§ **WHAT IS NEEDED**
Please, without any pictures, set down exactly the part of the listing below that opens with the line containing "points.append((r * sin(a), r" and closes with the line containing "m.diffuse_color = (r, g, b, 1)".

§ **MATERIAL PROVIDED**
####

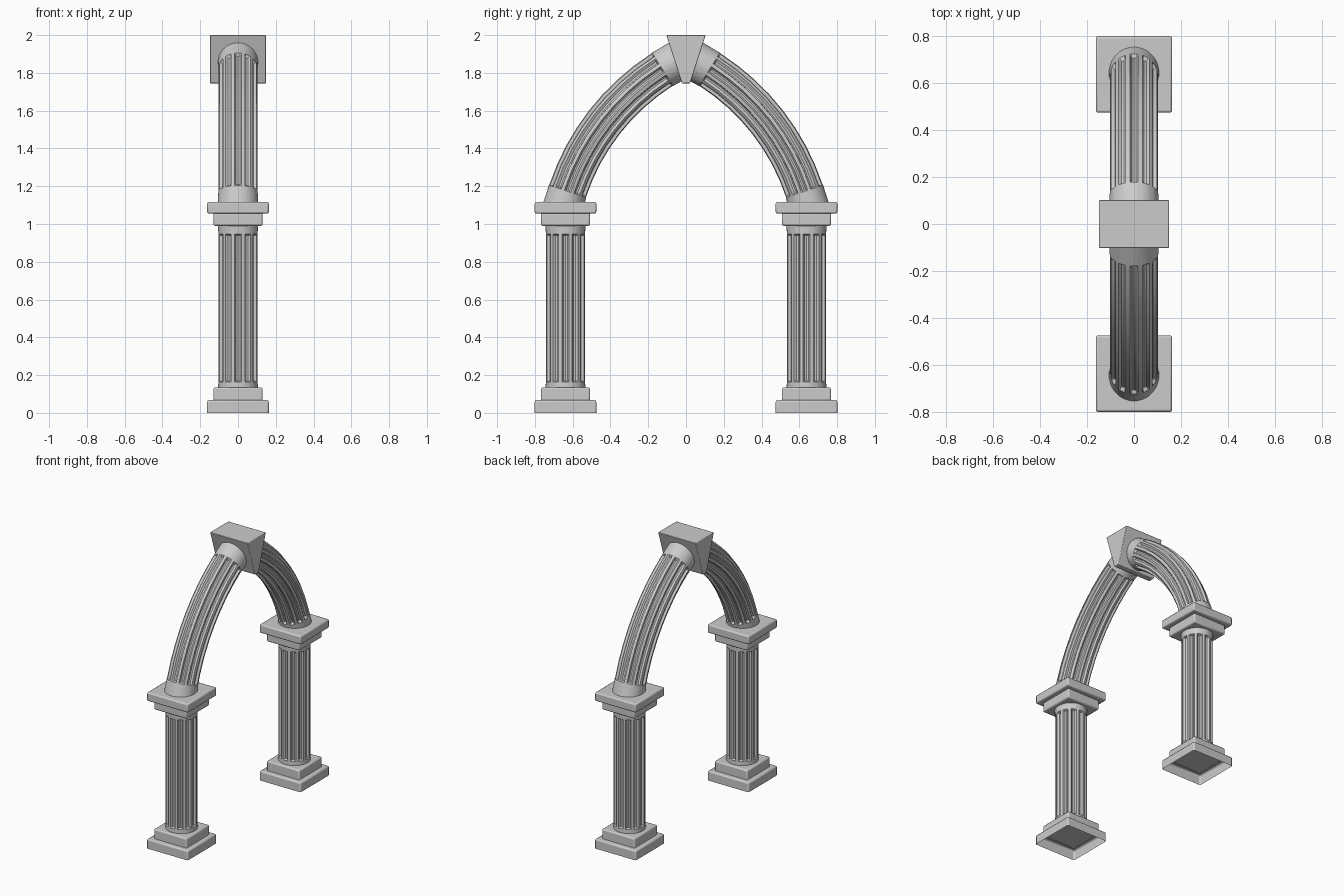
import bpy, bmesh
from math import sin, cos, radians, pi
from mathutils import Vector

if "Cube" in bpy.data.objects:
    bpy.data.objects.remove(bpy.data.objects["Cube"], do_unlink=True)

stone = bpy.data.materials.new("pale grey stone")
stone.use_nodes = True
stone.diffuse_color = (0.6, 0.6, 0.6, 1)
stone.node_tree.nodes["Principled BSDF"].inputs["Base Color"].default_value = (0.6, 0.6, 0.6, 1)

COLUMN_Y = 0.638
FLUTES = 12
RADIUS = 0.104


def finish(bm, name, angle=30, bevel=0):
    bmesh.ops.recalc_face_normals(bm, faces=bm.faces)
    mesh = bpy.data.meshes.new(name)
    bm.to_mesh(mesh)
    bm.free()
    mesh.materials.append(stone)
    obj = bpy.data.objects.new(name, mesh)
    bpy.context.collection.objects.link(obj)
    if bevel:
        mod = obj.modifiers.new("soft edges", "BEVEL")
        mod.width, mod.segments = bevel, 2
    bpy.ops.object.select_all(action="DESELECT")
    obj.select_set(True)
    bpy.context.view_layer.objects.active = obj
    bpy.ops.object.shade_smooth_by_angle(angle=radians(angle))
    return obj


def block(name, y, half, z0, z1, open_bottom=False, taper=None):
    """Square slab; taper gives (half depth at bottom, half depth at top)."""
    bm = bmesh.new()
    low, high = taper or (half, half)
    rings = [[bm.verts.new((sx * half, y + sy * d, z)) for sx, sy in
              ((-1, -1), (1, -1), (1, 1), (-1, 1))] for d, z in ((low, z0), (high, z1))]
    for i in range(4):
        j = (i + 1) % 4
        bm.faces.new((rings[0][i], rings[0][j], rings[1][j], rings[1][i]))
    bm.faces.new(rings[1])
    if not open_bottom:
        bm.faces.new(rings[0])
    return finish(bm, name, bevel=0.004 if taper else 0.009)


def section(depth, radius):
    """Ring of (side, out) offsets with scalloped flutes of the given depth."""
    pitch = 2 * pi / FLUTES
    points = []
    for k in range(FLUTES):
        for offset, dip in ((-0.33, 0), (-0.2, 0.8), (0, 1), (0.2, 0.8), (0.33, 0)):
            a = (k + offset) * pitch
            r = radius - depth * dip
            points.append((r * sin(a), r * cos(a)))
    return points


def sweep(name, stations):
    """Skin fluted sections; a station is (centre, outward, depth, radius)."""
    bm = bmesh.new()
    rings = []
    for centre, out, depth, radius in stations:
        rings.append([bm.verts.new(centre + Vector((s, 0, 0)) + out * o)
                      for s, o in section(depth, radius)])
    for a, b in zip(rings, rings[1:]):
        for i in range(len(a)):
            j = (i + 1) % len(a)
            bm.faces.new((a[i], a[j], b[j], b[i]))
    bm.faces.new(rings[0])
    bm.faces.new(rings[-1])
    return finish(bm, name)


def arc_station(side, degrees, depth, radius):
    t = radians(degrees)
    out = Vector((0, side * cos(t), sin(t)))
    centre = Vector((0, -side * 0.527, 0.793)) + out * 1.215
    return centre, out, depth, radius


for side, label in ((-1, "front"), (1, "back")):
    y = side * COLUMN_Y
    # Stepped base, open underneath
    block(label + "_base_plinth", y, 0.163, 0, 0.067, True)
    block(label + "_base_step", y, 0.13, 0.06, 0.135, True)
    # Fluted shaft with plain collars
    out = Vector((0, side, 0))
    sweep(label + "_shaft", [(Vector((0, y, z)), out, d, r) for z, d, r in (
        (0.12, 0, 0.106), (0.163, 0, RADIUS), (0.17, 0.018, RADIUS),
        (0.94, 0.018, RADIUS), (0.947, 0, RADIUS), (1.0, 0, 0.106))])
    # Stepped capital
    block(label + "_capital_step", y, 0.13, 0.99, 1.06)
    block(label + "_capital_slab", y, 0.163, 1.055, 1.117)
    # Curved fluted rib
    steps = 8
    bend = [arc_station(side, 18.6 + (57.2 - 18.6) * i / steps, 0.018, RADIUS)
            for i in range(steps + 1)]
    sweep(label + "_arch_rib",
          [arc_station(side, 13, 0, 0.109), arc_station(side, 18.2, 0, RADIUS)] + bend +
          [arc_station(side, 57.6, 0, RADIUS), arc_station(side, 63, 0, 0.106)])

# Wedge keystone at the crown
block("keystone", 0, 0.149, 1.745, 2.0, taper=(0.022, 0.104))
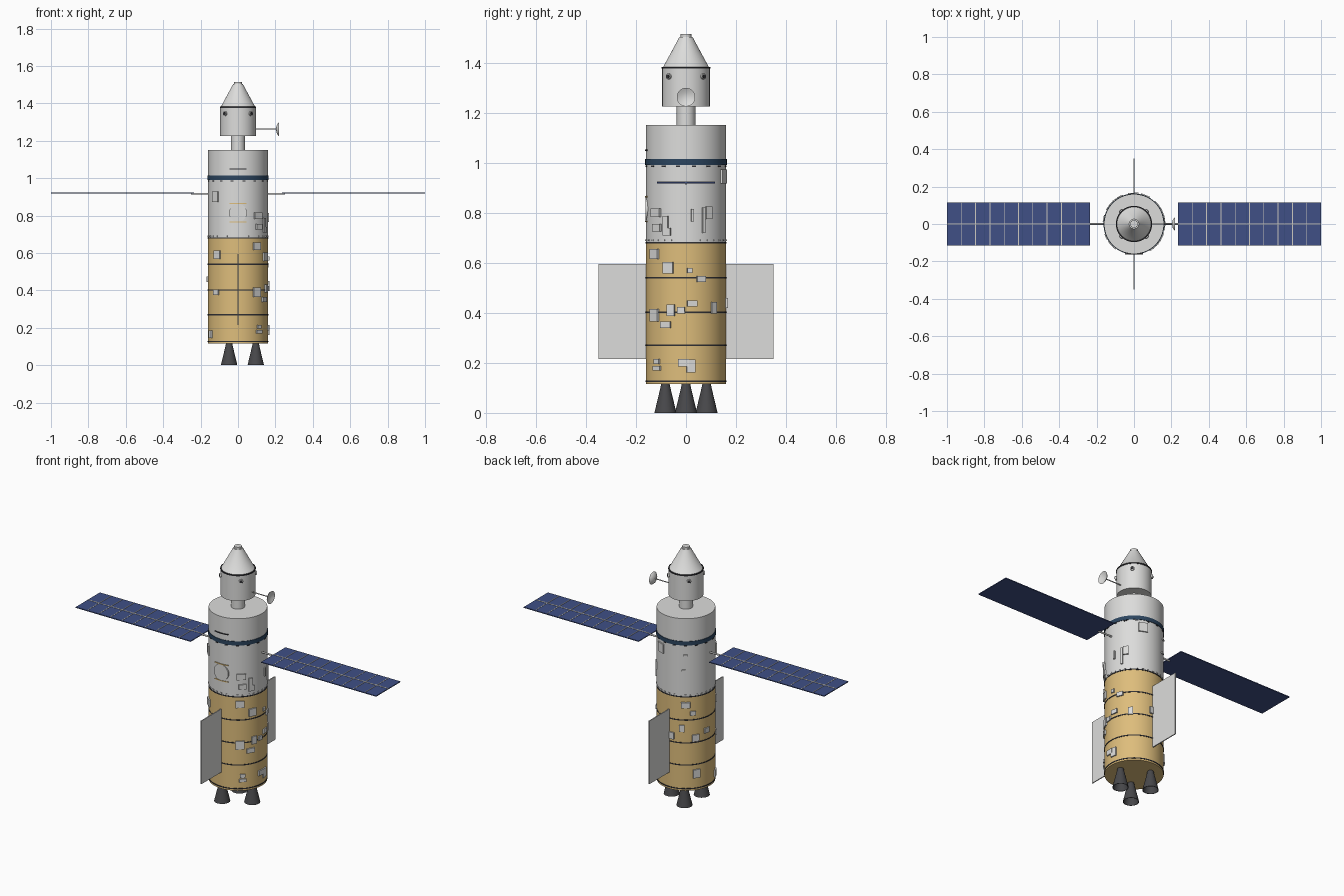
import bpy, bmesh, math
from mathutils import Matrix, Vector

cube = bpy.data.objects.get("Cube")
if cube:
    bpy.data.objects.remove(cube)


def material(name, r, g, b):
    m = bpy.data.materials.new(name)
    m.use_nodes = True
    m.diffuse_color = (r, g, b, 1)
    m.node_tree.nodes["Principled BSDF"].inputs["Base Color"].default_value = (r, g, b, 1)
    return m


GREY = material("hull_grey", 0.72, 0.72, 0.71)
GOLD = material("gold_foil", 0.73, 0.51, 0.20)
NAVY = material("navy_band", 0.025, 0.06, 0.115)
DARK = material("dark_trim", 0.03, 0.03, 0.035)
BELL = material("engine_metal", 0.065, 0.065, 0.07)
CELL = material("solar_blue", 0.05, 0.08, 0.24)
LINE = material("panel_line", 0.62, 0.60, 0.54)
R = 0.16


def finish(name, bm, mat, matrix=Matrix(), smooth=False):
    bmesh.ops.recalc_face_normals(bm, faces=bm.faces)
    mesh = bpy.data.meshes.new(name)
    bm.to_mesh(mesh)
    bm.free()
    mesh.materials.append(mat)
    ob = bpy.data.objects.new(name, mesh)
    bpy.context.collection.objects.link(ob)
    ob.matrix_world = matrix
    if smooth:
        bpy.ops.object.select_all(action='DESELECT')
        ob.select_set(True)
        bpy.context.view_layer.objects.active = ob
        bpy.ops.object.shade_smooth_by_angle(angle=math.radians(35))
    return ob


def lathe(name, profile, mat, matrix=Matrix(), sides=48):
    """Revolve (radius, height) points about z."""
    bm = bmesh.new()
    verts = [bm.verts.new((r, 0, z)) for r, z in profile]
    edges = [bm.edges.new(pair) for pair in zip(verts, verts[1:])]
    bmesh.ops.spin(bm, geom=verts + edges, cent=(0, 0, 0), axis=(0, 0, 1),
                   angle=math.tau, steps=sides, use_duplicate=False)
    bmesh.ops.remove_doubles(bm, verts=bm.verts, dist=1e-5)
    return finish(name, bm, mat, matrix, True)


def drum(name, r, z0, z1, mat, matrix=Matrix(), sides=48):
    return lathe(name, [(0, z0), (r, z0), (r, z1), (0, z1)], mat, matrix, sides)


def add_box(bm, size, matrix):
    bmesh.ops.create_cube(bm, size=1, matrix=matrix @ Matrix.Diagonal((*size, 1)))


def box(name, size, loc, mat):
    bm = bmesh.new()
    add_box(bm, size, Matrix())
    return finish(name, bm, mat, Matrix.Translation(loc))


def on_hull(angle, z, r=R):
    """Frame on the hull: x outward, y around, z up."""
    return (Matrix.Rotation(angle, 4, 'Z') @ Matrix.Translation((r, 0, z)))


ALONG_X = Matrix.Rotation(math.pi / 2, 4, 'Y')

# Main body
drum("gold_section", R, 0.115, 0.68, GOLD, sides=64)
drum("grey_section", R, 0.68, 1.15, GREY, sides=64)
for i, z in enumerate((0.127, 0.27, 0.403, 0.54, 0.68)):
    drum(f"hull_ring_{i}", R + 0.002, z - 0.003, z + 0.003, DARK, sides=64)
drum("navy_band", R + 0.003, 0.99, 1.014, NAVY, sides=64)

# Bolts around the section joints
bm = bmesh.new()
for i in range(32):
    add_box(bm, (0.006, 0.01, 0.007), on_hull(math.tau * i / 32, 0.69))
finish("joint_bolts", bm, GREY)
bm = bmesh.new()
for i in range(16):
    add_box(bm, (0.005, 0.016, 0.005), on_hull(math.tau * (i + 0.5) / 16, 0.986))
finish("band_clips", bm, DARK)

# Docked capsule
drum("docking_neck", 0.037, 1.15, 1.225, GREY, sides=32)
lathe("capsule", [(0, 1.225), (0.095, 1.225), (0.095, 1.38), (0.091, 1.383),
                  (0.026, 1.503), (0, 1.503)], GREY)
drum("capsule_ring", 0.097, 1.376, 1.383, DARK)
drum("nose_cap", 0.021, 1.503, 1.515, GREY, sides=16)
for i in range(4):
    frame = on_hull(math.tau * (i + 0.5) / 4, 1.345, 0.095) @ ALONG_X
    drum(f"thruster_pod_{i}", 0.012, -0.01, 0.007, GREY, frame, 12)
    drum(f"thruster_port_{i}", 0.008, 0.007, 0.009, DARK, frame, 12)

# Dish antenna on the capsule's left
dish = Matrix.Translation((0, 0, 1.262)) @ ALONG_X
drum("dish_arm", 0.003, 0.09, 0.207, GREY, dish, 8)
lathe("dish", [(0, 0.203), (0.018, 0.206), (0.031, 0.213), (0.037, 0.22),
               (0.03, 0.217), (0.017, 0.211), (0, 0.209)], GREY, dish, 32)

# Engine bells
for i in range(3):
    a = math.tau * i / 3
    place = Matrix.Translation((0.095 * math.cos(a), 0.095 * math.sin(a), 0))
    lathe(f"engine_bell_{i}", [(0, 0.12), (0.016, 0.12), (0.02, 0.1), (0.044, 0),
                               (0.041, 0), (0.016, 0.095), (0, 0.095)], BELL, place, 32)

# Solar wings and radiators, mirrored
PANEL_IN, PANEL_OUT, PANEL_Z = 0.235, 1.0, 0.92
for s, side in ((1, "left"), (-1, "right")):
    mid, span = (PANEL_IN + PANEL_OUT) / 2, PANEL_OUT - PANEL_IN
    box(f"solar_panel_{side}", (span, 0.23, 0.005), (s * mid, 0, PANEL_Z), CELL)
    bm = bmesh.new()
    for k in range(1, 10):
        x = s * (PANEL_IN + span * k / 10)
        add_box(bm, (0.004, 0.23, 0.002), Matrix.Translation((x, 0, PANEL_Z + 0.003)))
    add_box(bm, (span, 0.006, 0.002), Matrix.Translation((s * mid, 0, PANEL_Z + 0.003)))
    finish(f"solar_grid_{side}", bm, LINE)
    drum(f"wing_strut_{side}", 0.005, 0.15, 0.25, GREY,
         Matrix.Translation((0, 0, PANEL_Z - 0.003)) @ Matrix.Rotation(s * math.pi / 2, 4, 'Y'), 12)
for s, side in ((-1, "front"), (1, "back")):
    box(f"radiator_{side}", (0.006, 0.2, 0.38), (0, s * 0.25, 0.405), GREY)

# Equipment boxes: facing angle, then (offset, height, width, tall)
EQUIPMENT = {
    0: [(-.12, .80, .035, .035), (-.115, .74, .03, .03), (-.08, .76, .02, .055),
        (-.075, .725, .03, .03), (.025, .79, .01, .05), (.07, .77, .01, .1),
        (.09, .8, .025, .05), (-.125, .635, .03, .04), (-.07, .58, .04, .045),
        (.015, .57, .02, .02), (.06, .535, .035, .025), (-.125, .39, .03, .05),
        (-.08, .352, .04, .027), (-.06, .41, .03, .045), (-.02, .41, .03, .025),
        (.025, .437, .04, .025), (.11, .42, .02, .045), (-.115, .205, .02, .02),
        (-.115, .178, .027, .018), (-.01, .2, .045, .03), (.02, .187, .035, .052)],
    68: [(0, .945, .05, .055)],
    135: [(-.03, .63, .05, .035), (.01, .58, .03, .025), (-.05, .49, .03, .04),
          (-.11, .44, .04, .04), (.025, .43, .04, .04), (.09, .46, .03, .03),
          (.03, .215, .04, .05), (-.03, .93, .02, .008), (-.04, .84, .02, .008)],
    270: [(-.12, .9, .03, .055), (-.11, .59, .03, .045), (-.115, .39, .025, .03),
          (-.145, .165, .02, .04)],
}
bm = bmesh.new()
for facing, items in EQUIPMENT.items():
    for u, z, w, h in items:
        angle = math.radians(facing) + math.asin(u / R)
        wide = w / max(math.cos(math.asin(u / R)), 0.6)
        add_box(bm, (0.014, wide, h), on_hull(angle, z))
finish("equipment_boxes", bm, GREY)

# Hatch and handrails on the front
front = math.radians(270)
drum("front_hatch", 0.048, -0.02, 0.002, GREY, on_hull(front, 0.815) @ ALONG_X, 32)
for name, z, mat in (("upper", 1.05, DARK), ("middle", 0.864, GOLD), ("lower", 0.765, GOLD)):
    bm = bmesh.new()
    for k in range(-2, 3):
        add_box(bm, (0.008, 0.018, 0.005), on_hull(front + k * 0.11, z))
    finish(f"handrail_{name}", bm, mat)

####

§ **SOLUTION BELOW**
            points.append((r * sin(a), r * cos(a)))
    return points


def sweep(name, stations):
    """Skin fluted sections; a station is (centre, outward, depth, radius)."""
    bm = bmesh.new()
    rings = []
    for centre, out, depth, radius in stations:
        rings.append([bm.verts.new(centre + Vector((s, 0, 0)) + out * o)
                      for s, o in section(depth, radius)])
    for a, b in zip(rings, rings[1:]):
        for i in range(len(a)):
            j = (i + 1) % len(a)
            bm.faces.new((a[i], a[j], b[j], b[i]))
    bm.faces.new(rings[0])
    bm.faces.new(rings[-1])
    return finish(bm, name)


def arc_station(side, degrees, depth, radius):
    t = radians(degrees)
    out = Vector((0, side * cos(t), sin(t)))
    centre = Vector((0, -side * 0.527, 0.793)) + out * 1.215
    return centre, out, depth, radius


for side, label in ((-1, "front"), (1, "back")):
    y = side * COLUMN_Y
    # Stepped base, open underneath
    block(label + "_base_plinth", y, 0.163, 0, 0.067, True)
    block(label + "_base_step", y, 0.13, 0.06, 0.135, True)
    # Fluted shaft with plain collars
    out = Vector((0, side, 0))
    sweep(label + "_shaft", [(Vector((0, y, z)), out, d, r) for z, d, r in (
        (0.12, 0, 0.106), (0.163, 0, RADIUS), (0.17, 0.018, RADIUS),
        (0.94, 0.018, RADIUS), (0.947, 0, RADIUS), (1.0, 0, 0.106))])
    # Stepped capital
    block(label + "_capital_step", y, 0.13, 0.99, 1.06)
    block(label + "_capital_slab", y, 0.163, 1.055, 1.117)
    # Curved fluted rib
    steps = 8
    bend = [arc_station(side, 18.6 + (57.2 - 18.6) * i / steps, 0.018, RADIUS)
            for i in range(steps + 1)]
    sweep(label + "_arch_rib",
          [arc_station(side, 13, 0, 0.109), arc_station(side, 18.2, 0, RADIUS)] + bend +
          [arc_station(side, 57.6, 0, RADIUS), arc_station(side, 63, 0, 0.106)])

# Wedge keystone at the crown
block("keystone", 0, 0.149, 1.745, 2.0, taper=(0.022, 0.104))
import bpy, bmesh, math
from mathutils import Matrix, Vector

cube = bpy.data.objects.get("Cube")
if cube:
    bpy.data.objects.remove(cube)


def material(name, r, g, b):
    m = bpy.data.materials.new(name)
    m.use_nodes = True
    m.diffuse_color = (r, g, b, 1)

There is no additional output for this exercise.